WHAT YOU NEED TO DO —
Which lines of the records below contain the string "coat"? Report each of them.

*** PROVIDED RECORDS Section Begins ***

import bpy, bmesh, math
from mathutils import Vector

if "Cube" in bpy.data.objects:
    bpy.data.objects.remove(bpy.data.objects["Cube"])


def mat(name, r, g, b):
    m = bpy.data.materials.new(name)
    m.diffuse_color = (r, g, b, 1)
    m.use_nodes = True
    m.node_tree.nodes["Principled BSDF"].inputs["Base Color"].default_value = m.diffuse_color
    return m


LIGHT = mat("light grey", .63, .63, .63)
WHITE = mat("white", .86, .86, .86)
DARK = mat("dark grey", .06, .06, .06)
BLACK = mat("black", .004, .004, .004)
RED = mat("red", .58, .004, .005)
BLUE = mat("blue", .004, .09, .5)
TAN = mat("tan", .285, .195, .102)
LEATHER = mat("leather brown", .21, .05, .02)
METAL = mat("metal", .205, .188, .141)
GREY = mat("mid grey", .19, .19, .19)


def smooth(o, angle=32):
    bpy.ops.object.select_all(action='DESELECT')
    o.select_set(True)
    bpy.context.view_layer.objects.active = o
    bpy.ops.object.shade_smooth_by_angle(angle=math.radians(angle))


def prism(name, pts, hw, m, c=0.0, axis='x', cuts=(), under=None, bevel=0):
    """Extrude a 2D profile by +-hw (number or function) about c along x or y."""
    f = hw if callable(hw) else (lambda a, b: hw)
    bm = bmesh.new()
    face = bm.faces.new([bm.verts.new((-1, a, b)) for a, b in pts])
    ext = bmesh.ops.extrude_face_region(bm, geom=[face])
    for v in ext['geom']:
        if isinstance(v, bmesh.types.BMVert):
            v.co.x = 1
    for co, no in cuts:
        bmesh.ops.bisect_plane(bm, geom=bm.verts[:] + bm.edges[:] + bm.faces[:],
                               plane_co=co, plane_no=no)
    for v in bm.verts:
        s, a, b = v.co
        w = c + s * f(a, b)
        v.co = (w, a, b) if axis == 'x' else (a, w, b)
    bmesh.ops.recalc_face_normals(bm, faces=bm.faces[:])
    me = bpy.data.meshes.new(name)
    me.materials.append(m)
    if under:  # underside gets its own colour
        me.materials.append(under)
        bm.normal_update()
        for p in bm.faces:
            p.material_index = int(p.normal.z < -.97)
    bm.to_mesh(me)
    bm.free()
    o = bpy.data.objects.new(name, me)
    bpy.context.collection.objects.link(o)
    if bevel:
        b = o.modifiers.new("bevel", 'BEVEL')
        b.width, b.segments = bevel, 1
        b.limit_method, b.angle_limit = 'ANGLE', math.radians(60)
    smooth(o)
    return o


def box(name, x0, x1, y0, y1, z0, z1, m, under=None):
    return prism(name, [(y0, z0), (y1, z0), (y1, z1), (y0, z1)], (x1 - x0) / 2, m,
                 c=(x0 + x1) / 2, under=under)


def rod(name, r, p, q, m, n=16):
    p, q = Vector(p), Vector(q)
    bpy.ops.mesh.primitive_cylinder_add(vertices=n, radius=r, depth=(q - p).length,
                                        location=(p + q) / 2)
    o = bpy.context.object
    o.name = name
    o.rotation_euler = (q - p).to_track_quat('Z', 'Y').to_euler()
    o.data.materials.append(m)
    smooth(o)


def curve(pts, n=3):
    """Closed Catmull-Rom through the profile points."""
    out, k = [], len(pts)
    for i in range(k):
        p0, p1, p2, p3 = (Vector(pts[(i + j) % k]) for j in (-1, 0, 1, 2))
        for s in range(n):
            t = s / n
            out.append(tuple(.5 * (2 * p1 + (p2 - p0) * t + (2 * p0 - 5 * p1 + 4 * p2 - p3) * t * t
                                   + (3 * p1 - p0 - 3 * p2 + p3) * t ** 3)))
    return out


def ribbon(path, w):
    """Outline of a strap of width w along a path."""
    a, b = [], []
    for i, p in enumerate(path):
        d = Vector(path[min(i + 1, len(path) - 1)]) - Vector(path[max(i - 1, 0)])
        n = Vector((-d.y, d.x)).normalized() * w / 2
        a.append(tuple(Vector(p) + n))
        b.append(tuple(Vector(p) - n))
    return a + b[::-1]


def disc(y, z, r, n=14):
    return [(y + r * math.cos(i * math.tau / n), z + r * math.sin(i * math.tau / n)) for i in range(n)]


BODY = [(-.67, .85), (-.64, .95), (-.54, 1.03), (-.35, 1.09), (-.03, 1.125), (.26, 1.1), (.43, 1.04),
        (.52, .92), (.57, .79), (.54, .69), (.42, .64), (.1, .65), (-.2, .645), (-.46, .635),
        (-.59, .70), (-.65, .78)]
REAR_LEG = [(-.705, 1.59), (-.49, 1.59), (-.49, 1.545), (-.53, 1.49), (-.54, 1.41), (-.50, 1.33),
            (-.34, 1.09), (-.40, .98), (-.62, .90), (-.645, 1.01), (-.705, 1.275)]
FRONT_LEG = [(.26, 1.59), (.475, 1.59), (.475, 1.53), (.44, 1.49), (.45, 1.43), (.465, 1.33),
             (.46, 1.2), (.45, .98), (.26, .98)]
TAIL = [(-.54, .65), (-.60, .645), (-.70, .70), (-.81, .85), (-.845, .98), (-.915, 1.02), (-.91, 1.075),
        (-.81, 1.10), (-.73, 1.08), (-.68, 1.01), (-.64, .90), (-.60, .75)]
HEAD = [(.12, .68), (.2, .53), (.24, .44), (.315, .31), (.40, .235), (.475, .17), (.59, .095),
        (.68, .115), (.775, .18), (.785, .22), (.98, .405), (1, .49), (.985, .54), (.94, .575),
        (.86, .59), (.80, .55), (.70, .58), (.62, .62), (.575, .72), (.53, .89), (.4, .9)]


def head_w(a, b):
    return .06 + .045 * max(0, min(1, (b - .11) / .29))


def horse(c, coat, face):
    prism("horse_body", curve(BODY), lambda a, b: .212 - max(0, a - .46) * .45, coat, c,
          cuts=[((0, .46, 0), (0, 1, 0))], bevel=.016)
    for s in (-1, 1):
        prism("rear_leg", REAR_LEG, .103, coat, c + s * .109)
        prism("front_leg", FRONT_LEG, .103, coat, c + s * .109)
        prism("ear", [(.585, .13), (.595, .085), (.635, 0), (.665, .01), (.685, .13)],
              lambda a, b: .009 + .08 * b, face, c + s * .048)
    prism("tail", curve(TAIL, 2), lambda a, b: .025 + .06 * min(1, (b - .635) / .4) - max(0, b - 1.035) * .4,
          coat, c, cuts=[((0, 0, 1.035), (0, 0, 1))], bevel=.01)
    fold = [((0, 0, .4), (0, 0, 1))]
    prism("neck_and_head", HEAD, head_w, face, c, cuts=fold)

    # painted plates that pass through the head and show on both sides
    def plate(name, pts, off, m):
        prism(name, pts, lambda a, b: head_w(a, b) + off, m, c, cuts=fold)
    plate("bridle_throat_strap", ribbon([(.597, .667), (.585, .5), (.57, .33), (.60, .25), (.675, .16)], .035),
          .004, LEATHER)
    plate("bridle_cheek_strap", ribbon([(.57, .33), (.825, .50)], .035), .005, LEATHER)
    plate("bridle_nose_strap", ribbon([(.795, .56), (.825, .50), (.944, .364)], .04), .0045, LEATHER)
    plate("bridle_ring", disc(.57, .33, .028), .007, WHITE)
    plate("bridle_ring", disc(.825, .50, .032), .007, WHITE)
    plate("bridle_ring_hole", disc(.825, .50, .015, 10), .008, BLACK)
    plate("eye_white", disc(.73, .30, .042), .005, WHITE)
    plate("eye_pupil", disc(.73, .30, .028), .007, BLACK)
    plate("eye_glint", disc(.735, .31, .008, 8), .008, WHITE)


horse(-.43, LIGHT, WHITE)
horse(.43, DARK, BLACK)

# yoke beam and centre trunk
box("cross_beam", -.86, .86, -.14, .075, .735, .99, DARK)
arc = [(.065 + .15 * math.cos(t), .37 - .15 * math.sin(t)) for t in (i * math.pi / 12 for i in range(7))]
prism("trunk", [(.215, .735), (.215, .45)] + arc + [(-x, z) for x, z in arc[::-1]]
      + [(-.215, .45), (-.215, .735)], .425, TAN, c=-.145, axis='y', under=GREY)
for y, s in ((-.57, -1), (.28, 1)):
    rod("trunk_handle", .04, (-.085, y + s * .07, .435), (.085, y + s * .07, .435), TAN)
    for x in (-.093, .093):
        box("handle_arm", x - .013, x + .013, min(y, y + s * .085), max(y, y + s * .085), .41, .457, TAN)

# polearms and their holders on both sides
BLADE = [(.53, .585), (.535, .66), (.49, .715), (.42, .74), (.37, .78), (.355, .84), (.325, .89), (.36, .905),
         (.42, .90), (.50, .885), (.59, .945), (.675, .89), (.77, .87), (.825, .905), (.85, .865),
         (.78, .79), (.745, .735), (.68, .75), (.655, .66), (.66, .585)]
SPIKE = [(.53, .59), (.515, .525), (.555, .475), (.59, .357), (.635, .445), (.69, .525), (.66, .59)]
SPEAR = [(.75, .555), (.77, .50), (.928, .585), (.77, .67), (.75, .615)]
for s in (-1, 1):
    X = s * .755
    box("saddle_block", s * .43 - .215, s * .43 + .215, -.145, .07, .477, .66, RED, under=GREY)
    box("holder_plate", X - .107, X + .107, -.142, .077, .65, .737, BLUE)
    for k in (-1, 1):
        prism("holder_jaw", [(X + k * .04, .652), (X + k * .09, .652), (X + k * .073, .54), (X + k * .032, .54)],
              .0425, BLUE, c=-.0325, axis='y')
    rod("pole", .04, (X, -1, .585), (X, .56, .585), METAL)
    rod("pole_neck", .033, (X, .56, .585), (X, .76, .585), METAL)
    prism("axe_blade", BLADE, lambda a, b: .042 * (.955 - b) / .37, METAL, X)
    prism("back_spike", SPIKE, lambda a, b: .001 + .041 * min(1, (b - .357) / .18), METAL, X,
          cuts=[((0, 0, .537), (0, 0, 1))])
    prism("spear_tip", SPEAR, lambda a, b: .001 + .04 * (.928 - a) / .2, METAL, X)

*** PROVIDED RECORDS Section Ends ***

EXPECTED ANSWER —
def horse(c, coat, face):
    prism("horse_body", curve(BODY), lambda a, b: .212 - max(0, a - .46) * .45, coat, c,
        prism("rear_leg", REAR_LEG, .103, coat, c + s * .109)
        prism("front_leg", FRONT_LEG, .103, coat, c + s * .109)
          coat, c, cuts=[((0, 0, 1.035), (0, 0, 1))], bevel=.01)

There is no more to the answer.